private val bloom = (BitSet() /: (vals map evalAllFns))(_ ++ _)

Unfortunately this approach required the creation of a new BitSet instance for each input value, a potentially costly process. The performance was quite poor:

[@varese scala_bloom]$ time scala -classpath target/scala_2.8.1/classes:lib/lucene-core-3.1.0.jar org.fencepost.bloom.FilterApplication macbeth.xml /usr/share/dict/words lucene
Filter constructed in 12295 milliseconds
Total words in script: 16347
Matches: 14328
Searching completed in 51 milliseconds

real 0m17.116s
user 0m9.666s
sys 0m4.980s
[@varese scala_bloom]$ time scala -classpath target/scala_2.8.1/classes:lib/commons-lang-2.6.jar org.fencepost.bloom.FilterApplication macbeth.xml /usr/share/dict/words bloom
Filter constructed in 133928 milliseconds
Total words in script: 16347
Matches: 15046
Searching completed in 10 milliseconds

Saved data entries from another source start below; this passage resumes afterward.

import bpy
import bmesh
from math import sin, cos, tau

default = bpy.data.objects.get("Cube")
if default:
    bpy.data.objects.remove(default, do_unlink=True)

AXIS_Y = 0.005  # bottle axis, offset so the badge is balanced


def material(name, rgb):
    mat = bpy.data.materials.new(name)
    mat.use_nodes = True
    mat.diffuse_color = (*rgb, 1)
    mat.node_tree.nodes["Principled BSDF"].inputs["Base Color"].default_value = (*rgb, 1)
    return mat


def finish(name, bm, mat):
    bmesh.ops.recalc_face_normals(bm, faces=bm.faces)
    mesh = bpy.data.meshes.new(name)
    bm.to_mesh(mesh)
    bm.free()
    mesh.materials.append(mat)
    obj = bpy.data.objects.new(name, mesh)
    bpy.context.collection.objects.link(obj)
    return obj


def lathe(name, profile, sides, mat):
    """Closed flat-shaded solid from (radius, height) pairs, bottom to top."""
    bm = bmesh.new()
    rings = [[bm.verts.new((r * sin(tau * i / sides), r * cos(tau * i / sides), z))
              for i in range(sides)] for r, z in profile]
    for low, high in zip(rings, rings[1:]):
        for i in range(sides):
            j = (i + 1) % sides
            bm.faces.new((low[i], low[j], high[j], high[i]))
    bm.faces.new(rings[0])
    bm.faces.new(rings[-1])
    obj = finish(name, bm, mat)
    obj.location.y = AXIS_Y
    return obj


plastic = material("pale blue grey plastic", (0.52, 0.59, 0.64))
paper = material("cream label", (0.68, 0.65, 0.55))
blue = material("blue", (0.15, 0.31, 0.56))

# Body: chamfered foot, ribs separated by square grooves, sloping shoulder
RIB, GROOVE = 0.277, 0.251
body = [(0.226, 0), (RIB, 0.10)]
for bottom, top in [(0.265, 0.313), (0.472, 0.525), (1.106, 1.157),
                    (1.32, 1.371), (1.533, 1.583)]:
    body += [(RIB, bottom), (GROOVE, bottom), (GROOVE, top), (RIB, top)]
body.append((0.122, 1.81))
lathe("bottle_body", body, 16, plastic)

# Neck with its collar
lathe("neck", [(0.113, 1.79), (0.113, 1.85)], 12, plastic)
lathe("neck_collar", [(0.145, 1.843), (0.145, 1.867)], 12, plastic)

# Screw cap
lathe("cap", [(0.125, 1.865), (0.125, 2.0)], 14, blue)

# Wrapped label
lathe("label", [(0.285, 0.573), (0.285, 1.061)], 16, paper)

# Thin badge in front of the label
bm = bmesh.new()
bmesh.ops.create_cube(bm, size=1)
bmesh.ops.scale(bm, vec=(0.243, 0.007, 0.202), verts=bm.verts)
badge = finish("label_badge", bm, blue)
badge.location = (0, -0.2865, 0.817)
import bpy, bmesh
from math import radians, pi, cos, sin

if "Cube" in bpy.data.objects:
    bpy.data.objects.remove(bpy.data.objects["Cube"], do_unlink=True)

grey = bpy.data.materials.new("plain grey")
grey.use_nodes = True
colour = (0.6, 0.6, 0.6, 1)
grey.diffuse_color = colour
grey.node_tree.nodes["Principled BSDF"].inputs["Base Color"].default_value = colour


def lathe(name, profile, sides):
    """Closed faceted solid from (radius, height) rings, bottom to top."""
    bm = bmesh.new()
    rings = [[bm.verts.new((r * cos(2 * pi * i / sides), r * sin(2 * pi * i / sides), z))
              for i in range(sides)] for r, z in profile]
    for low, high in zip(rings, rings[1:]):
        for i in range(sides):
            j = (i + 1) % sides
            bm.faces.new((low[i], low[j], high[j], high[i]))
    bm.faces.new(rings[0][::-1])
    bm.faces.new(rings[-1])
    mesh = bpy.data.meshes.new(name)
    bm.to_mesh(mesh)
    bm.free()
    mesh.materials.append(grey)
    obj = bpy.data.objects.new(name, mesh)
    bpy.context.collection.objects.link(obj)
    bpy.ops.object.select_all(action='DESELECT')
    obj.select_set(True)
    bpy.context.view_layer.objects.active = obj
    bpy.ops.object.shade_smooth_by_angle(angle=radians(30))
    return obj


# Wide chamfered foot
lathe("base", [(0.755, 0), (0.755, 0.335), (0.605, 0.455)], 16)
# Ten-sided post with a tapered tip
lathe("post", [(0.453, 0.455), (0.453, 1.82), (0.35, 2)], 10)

real 2m19.174s
user 0m27.765s
sys 1m40.000s

Clearly searching wasn't the problem. The performance was vastly improved by shifting to something based on mutable data structures:

import scala.collection.mutable.BitSet

private val bloom = BitSet()
for (aval <- (vals flatMap evalAllFns)) { bloom += aval }

[mersault@varese scala_bloom]$ time scala -classpath target/scala_2.8.1/classes:lib/commons-lang-2.6.jar org.fencepost.bloom.FilterApplication macbeth.xml /usr/share/dict/words bloom
Filter constructed in 7525 milliseconds
Total words in script: 16347
Matches: 14992
Searching completed in 9 milliseconds

real 0m11.872s
user 0m6.779s
sys 0m4.476s

In this case the mutability is contained within a single class: the bit set is itself a val and is never modified after being generated at construction. That said, the process for determining when mutable data should be used is still somewhat opaque.